AMMAN (Reuters) - Syrian security forces shot dead three mourners and injured 20 on Saturday when they fired on a protester funeral procession in central Damascus while troops loyal to President Bashar al-Assad fought army defectors west of the capital, witnesses said.
In his latest move to try and defuse discontent, part of a wave of popular unrest against repressive autocrats across the Arab world, Assad formed a committee to draft a new constitution within four months, the official news agency SANA said.
The move raised the possibility that a clause designating his Baath Party, which seized power in a 1963 coup, as “leader of the state and society” could be scrapped.
In a sign of growing regional pressure on Assad to undertake genuine reform after seven months of street protests, al Jazeera television said Arab foreign ministers would hold an emergency meeting on Sunday in Cairo to discuss the crisis in Syria.
Gulf Arab states had earlier called for an immediate meeting of the Arab League to discuss the humanitarian situation in Syria and study ways to stop the bloodshed.
Assad has sent troops and tanks into restive cities and towns to try put down the unrest but protests have persisted, spreading to suburbs and rural regions around cities as troops have occupied main squares in urban centers.
With the deployment of thousands of police and militiamen loyal to Assad, whose family has ruled Syria for 41 years, central neighborhoods of Damascus have remained largely free of pro-democracy demonstrations.
But at Saturday’s funeral for a ten-year-old boy, Ibrahim Sheiban, killed in a protest rally the day before, “passions were running high,” said one of the witnesses, a private sector employee who asked not to be identified for his own protection.
“The body was wrapped in white and thousands behind it were chanting ‘the people want the execution of the president’ and ‘we will be free despite you Bashar’,” he said.
Some mourners began throwing stones at the security forces, who fired back with live ammunition, the witness told Reuters by phone from the scene in the Damascus district of Maidan.
The killings in Maidan brought to at least nine the number of people killed while protesting against Assad in the last 48 hours, according to rights activists.
The United Nations called on Friday for international protection for civilians from a crackdown it said could kindle civil war between Syria’s majority Sunni Muslims and members of Assad’s minority Alawite sect, an offshoot of Shi’ite Islam.
Sunnis also comprise most of the army’s rank and file while the officer corps is comprised primarily of Alawites effectively under the command of Assad’s younger brother, Maher.
The authorities have expelled most independent media from Syria, make it difficult to verify accounts of events.
Syrian leaders blame the violence on foreign-backed “armed terrorist groups” who they say have killed 1,100 soldiers and police.

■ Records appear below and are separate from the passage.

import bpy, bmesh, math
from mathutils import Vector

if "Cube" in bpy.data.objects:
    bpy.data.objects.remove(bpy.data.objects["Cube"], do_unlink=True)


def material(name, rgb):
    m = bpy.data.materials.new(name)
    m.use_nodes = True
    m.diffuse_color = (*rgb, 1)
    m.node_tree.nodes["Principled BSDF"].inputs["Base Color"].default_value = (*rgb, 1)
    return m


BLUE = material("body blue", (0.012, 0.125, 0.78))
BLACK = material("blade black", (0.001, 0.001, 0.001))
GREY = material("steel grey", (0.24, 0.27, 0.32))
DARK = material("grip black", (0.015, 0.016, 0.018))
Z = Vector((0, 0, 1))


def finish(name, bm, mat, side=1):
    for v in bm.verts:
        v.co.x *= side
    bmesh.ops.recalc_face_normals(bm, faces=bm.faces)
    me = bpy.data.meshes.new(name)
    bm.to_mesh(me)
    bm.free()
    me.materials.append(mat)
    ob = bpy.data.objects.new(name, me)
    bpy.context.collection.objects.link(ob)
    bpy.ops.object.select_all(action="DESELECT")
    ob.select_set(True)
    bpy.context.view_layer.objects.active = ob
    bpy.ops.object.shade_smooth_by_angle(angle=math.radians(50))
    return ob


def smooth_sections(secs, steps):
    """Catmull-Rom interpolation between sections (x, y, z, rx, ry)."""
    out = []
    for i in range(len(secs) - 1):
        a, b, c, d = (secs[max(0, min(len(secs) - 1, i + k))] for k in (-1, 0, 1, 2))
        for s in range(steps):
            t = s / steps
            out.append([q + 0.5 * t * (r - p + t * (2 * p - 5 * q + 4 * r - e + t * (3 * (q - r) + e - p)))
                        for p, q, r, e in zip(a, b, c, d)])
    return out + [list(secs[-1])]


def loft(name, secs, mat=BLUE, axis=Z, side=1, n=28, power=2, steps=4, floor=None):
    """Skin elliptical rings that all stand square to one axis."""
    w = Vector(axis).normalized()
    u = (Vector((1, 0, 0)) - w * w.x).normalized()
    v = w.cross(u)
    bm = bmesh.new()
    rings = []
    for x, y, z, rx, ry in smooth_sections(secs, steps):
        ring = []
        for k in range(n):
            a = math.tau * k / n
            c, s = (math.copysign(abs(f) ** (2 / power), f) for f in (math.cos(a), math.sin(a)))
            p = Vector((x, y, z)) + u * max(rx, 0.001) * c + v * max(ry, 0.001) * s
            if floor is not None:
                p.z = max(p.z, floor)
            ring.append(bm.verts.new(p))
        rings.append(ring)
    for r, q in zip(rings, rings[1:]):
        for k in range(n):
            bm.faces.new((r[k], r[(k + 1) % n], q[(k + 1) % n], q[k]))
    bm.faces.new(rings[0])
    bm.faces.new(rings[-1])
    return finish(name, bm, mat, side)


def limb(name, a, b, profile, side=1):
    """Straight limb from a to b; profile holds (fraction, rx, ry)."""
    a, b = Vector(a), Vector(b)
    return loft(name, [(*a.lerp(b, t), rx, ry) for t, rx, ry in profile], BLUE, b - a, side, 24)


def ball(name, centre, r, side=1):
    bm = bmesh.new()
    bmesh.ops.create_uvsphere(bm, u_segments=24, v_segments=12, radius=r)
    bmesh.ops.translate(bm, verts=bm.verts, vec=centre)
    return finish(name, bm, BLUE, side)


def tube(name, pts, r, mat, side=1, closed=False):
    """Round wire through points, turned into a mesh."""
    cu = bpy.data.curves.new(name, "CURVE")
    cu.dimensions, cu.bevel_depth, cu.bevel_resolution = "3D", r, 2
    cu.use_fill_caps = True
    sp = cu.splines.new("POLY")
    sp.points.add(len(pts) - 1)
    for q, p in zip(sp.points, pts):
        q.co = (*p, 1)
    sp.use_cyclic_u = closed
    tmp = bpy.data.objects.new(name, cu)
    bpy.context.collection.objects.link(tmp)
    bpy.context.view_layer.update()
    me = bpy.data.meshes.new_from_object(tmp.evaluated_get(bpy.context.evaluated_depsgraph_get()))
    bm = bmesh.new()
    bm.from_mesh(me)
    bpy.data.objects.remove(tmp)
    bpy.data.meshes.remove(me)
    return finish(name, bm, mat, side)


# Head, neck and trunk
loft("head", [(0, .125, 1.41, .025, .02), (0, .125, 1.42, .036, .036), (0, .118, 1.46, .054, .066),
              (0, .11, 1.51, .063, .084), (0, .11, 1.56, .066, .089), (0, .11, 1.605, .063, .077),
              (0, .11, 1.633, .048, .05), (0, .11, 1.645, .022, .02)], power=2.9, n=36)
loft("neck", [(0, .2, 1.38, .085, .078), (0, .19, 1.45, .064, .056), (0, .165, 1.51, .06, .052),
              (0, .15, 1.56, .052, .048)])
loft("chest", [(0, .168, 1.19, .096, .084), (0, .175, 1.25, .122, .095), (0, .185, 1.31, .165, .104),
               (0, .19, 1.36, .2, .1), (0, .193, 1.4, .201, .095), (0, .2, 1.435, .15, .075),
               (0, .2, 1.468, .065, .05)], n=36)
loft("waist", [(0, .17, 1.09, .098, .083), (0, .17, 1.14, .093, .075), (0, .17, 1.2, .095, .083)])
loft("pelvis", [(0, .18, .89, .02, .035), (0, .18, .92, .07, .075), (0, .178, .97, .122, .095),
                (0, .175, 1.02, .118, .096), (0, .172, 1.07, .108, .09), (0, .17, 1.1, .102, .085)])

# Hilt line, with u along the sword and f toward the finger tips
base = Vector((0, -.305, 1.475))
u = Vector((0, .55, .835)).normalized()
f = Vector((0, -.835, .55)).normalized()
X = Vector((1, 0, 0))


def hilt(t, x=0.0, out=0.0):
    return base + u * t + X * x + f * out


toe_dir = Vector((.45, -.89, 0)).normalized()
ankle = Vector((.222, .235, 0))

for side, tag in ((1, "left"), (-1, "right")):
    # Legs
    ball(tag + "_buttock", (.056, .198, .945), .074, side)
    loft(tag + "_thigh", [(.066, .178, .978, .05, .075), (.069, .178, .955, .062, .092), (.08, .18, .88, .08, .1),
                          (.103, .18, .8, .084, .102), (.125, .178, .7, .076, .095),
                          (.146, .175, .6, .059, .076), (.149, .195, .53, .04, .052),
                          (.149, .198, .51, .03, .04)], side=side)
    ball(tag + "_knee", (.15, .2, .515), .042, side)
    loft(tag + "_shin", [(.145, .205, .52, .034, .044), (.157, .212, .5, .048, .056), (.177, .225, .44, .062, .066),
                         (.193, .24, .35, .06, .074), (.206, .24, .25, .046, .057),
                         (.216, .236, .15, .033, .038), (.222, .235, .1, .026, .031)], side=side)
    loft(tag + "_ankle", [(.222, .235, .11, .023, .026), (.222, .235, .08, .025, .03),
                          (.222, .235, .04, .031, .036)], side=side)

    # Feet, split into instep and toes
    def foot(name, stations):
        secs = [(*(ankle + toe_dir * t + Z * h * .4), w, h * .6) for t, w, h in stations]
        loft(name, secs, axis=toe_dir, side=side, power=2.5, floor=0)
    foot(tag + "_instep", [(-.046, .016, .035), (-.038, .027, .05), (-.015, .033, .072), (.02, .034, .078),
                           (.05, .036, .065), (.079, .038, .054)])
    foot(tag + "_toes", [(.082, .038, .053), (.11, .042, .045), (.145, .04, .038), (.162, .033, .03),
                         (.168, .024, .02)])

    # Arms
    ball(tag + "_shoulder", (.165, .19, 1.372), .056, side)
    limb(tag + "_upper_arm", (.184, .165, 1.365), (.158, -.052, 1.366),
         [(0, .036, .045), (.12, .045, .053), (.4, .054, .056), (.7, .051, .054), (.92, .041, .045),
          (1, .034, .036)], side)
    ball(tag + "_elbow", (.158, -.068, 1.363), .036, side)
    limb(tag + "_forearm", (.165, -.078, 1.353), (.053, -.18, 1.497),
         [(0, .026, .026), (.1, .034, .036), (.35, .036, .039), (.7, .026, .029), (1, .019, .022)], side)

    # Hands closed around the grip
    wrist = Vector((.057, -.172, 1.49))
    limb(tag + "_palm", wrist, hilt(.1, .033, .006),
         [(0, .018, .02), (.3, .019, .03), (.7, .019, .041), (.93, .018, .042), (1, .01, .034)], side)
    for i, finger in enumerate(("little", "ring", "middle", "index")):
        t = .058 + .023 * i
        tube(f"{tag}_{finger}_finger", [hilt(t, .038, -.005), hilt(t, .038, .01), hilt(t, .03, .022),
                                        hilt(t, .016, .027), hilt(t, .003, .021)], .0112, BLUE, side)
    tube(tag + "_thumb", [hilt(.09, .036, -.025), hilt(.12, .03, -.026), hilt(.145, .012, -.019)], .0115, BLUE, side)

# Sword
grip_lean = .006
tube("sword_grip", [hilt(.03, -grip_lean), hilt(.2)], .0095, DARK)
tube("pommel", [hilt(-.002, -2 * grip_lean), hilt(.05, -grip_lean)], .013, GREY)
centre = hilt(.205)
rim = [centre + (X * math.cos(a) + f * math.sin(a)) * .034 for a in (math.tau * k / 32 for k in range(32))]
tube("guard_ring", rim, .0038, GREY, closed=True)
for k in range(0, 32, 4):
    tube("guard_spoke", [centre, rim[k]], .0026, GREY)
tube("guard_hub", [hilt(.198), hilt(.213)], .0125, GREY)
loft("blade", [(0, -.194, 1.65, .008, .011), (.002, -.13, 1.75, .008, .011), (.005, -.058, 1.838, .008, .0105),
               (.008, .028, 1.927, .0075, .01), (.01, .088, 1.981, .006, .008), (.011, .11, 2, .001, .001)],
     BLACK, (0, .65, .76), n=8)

The United Nations said the military crackdown on unrest has killed 3,000 people, including at least 187 children.
“The onus is on all members of the international community to take protective action in a collective manner, before the continual ruthless repression and killings drive the country into a full-blown civil war,” the U.N. High Commissioner for Human Rights, Navi Pillay, said in a statement.
“As more members of the military refuse to attack civilians and change sides, the crisis is already showing worrying signs of descending into an armed struggle,” she added.
Assad was quoted by state media this week as saying Syria had “passed the most difficult stage” of the uprising.
In the Zabani Plain, around 35 km (22 miles) west of Damascus on the fringes of the Anti-Lebanon mountain range, army defectors fought loyalist troops for several hours on Saturday, according to local residents.
“I saw army jeeps towing two (vehicles) belonging to State Security that were riddled with bullets. Blood was practically seeping from them,” said a resident of the resort town, who gave his name as Mohammad. “They ransacked houses in Zabadani overnight looking for deserters and activists.”
Sticking to a strategy of dismissing the protests as a foreign plot to divide Syria while touting “reforms that safeguard Syria’s sovereignty”, Assad formed a committee on Saturday to draft a new constitution within four months.
“President Assad issued today decree number 33 which stipulates forming a committee to prepare for a draft constitution,” the official news agency agency SANA said.
The constitution, which was changed by Assad’s late father, President Hafez al-Assad, in the 1970s, discourages any political pluralism by stipulating that the ruling Baath Party is “leader of the state and society.”
The Syrian opposition has called for the clause to be scrapped, along with another that says the president can only be nominated by his Baath Party as well as numerous laws passed in the last 50 years which they say allow Assad and his security apparatus to practice repression and corruption with impunity.
New laws issued by Assad in the past three months permit “parties committed to democratic principles” and established an election commission. But they also preserved quotas that retain the majority of seats for farmers and workers, whose representatives are drawn from state-controlled unions.
Syria’s current parliament, a rubber stamp body, does not have a single opposition figure.
Editing by Mark Heinrich